On March 21, 2023, the Minnesota Supreme Court suspended a former city prosecutor from practicing law. Among other facts, the court observed that the prosecutor had failed to act upon over 135 police reports. In re Bloomquist, File No. A21-1411 at 2. On one hand, the decision reflects why the Minnesota Elder Justice Center (MEJC) holds integrity and responsive service among its values. On the other hand, the decision also imparts one of our guiding principles: “The causes and solutions of abuse, neglect and exploitation are complex in scope and origin and stem from families and systems; therefore multidisciplinary, holistic solutions are needed.” The city prosecutor worked within a system and, according to the Director of the Office of Lawyers Professional Responsibility, that system placed the prosecutor “in an untenable position.” In re Bloomquist, File No. A21-1411 at 3.
Attorney Elizabeth Bloomquist served as city attorney for the City of Fairmont from 1989 to 2019. The city serves as its county seat and is approximately an hour away from more highly populated cities like Mankato, Albert Lea, and Worthington. The Minnesota-St. Paul metropolitan area is 120 miles away. The U.S. Census Bureau reported the city’s population as 10,487 following the 2020 census. The population had totaled 11,265 following the 1990 census.
In 2012, the city reallocated the responsibilities of Ms. Bloomquist’s full-time legal assistant. In re Bloomquist, File No. A21-1411 at 1. Ms. Bloomquist reported that “after her assistant was reassigned, she received only about 20% of her assistant’s time, and no other staff resources were provided to respondent to help her manage her caseload.” Id. at 5. While the population served by the City of Fairmont declined by seven percent, its personnel allocated for the city’s legal matters arguably fell by 40 percent when the legal team decreased from 2.0 FTE to 1.2 FTE. The city ended Ms. Bloomquist’s employment in 2019 “for reasons unrelated to the misconduct” considered in the Minnesota Supreme Court’s order. Id. at 2. The city now delegates its civil legal matters to a private law firm and its criminal matters to its county prosecutor.
When criminal prosecution on behalf of the City of Fairmont remained Ms. Bloomquist’s responsibility, the rights of abuse victims went unmet. Under Minn. Stat. § 611A.0315, subd. 1, a prosecutor “shall make every reasonable effort to notify a victim of domestic assault, a criminal sexual conduct offense, or harassment or stalking that the prosecutor has decided to decline prosecution of the case or to dismiss the criminal charges filed against the defendant.” Ms. Bloomquist did not deliver this notice.
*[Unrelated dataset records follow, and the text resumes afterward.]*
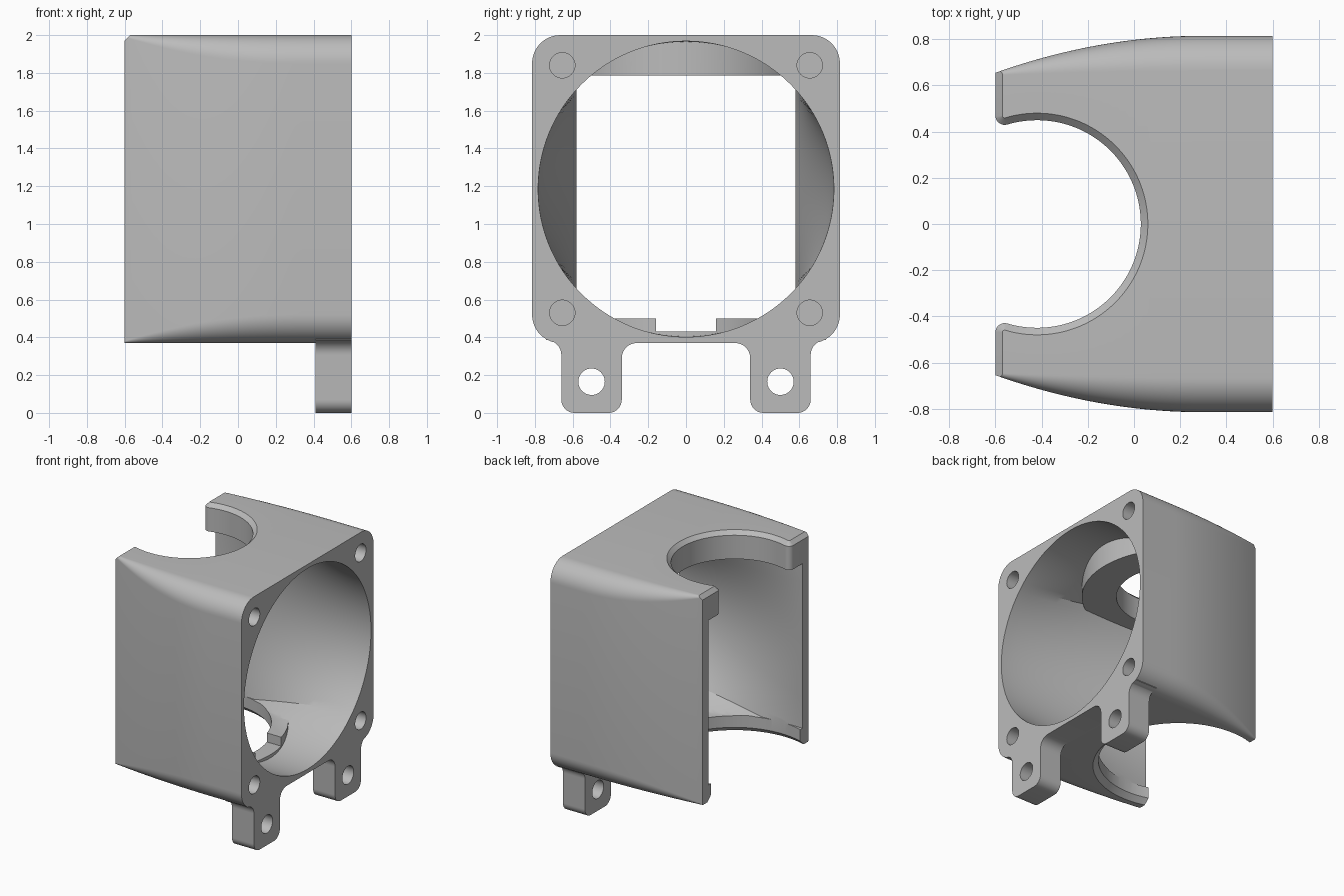
import bpy, bmesh
from math import sin, cos, pi, sqrt, atan2

if "Cube" in bpy.data.objects:
    bpy.data.objects.remove(bpy.data.objects["Cube"])

MID_Z = 1.185
HOLE_X = -0.42

grey = bpy.data.materials.new("plain_grey")
grey.use_nodes = True
grey.diffuse_color = (0.5, 0.5, 0.5, 1)
grey.node_tree.nodes["Principled BSDF"].inputs["Base Color"].default_value = (0.5, 0.5, 0.5, 1)


def loft(name, rings):
    """Closed solid through rings of equal point count, capped at both ends."""
    bm = bmesh.new()
    rows = [[bm.verts.new(p) for p in ring] for ring in rings]
    n = len(rows[0])
    for a, b in zip(rows, rows[1:]):
        for i in range(n):
            j = (i + 1) % n
            bm.faces.new((a[i], a[j], b[j], b[i]))
    bm.faces.new(rows[0][::-1])
    bm.faces.new(rows[-1])
    bmesh.ops.recalc_face_normals(bm, faces=bm.faces)
    me = bpy.data.meshes.new(name)
    bm.to_mesh(me)
    bm.free()
    me.materials.append(grey)
    ob = bpy.data.objects.new(name, me)
    bpy.context.collection.objects.link(ob)
    return ob


def boolean(target, tool, op="DIFFERENCE"):
    """Apply a boolean and discard the tool."""
    mod = target.modifiers.new("cut", "BOOLEAN")
    mod.object, mod.operation, mod.solver = tool, op, "EXACT"
    dg = bpy.context.evaluated_depsgraph_get()
    me = bpy.data.meshes.new_from_object(target.evaluated_get(dg))
    target.modifiers.clear()
    target.data = me
    bpy.data.objects.remove(tool)


def arc(cx, cy, r, a0, a1, n):
    return [(cx + r * cos(a0 + (a1 - a0) * i / n), cy + r * sin(a0 + (a1 - a0) * i / n))
            for i in range(n + 1)]


def turned(name, profile, x, n=128):
    """Solid of revolution about a vertical axis from (radius, z) pairs."""
    return loft(name, [[(x + px, py, z) for px, py in arc(0, 0, r, 0, 2 * pi, n)[:-1]]
                       for r, z in profile])


def bore(name, y, z, r, x0, x1):
    circle = arc(y, z, r, 0, 2 * pi, 40)[:-1]
    return loft(name, [[(x, a, b) for a, b in circle] for x in (x0, x1)])


def box(name, x0, x1, y0, y1, z0, z1):
    return loft(name, [[(x0, y0, z), (x1, y0, z), (x1, y1, z), (x0, y1, z)] for z in (z0, z1)])


# Outer shell: rounded rectangle narrowing towards the open end
def shell_ring(x):
    w = 0.815 - 0.16 * (max(0, 0.3 - x) / 0.9) ** 2
    r = 0.01 + 0.875 * (w - 0.655)
    h = 0.815
    pts = []
    for k, (sy, sz) in enumerate(((1, 1), (-1, 1), (-1, -1), (1, -1))):
        pts += arc(sy * (w - r), MID_Z + sz * (h - r), r, k * pi / 2, (k + 1) * pi / 2, 12)
    return [(x, y, z) for y, z in pts]


body = loft("fan_duct_body", [shell_ring(-0.6 + 1.2 * i / 32) for i in range(33)])


# Mounting legs under the round end
def leg_outline(s):
    pts = [(0.74, 0.45), (0.74, 0.386)]
    pts += arc(0.74, 0.306, 0.08, pi / 2, pi, 8)[1:]
    pts += arc(0.59, 0.07, 0.07, 0, -pi / 2, 8)
    pts += arc(0.41, 0.07, 0.07, -pi / 2, -pi, 8)
    pts += arc(0.26, 0.29, 0.08, 0, pi / 2, 8)
    pts += [(0.26, 0.4), (0.4, 0.45)]
    return [(s * y, z) for y, z in pts]


for s in (-1, 1):
    leg = loft("mounting_leg", [[(x, y, z) for y, z in leg_outline(s)] for x in (0.41, 0.6)])
    boolean(body, leg, "UNION")


# Inner passage: circle blending into a rectangle
def passage_ring(x):
    t = min(1, max(0, (0.6 - x) / 1.2)) ** 1.4
    ring = []
    for c, d in arc(0, 0, 1, 0, 2 * pi, 128)[:-1]:
        k = 1 / max(abs(c), abs(d))
        y = (1 - t) * 0.783 * c + t * 0.58 * c * k
        z = (1 - t) * 0.783 * d + t * 0.765 * d * k
        ring.append((x, y, MID_Z + z))
    return ring


passage = loft("passage", [passage_ring(x) for x in
                           [-0.65] + [-0.6 + 1.2 * i / 24 for i in range(25)] + [0.65]])

# Flat bosses left standing around the upper and lower openings
boolean(passage, turned("upper_boss", [(0.7, 1.785), (0.7, 2.1)], HOLE_X))
lower = turned("lower_boss", [(0.7, 0.3), (0.7, 0.5)], HOLE_X)
boolean(lower, box("notch", 0, 0.5, -0.16, 0.16, 0.43, 0.6))
boolean(passage, lower)
boolean(body, passage)


# Upper opening: keyhole outline with rounded lips and a chamfered rim
def opening_outline(d, z):
    r, f = 0.45 + d, 0.04 - d
    fx, fy = -0.56, sqrt(0.49 ** 2 - 0.14 ** 2)
    a = atan2(fy, fx - HOLE_X)
    main = arc(HOLE_X, 0, r, -a, a, 96)
    lip = arc(fx, fy, f, a - pi, -pi, 8)[1:]
    # the lip turns from the round wall to the flat end face
    end = [(-0.6 + d, 0.9), (-0.7, 0.9)]
    upper = lip + end
    lower_side = [(x, -y) for x, y in reversed(upper)]
    return [(x, y, z) for x, y in lower_side + main + upper]


boolean(body, loft("upper_opening", [opening_outline(-0.0005, 1.7), opening_outline(-0.0005, 1.97),
                                     opening_outline(0.03, 2.0), opening_outline(0.031, 2.02)]))

# Lower opening: wider, chamfered on its underside
boolean(body, turned("lower_opening", [(0.63, 0.36), (0.58, 0.41), (0.58, 0.6)], HOLE_X))

# Blind corner screw holes and through holes in the legs
for s in (-1, 1):
    for z in (0.53, 1.84):
        boolean(body, bore("screw_hole", s * 0.655, z, 0.067, 0.4, 0.7))
    boolean(body, bore("leg_hole", s * 0.5, 0.165, 0.07, 0.3, 0.7))

# Smooth curves, keep edges crisp
bpy.ops.object.select_all(action="DESELECT")
body.select_set(True)
bpy.context.view_layer.objects.active = body
bpy.ops.object.shade_smooth_by_angle(angle=pi / 7)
In re Bloomquist, File No. A21-1411 at 6-7. In many circumstances, Ms. Bloomquist’s failure to make timely decisions about prosecution lasted until after the deadlines set by statutes of limitations had passed, barring any future prosecution. Id. at 1. Without prosecutorial personnel upholding statutory duties, victims of abuse did not receive notice, public service, or justice as intended by our state legislature.
The author of the Minnesota Supreme Court’s order, Associate Justice Natalie Hudson, is not unfamiliar with the high case loads and limited resources sometimes experienced by attorneys working in the public interest. Justice Hudson represented low-income tenants while working in legal aid from 1982 to 1986. She then practiced law as an attorney for the City of St. Paul from 1992 to 1994 before working in the Office of Minnesota Attorney General. Her authorship of the order lends force to the order’s explicit message that “attorneys employed by the government [even while] having limited control over their caseloads and support staff” cannot expect a finding that such working conditions substantially mitigate breach ethical duties of diligence and communication. In re Bloomquist, File No. A21-1411 at 5.
Whether in health care or law, the performance of individual service providers is important. Likewise, whether in health care or law, the sufficiency of staff to meet expected standards is important. The need for both fuels the MEJC’s engagement in policy and professional education as well as direct service. Over the current legislative session in the state of Minnesota, MEJC has supported policies increasing funding for adult protectives services and for long-term care services, recognizing that an adequately funded and supported workforce is a workforce better equipped for serving and protecting older adults and vulnerable adults.
Laura Orr, Staff Attorney
Minnesota Elder Justice Center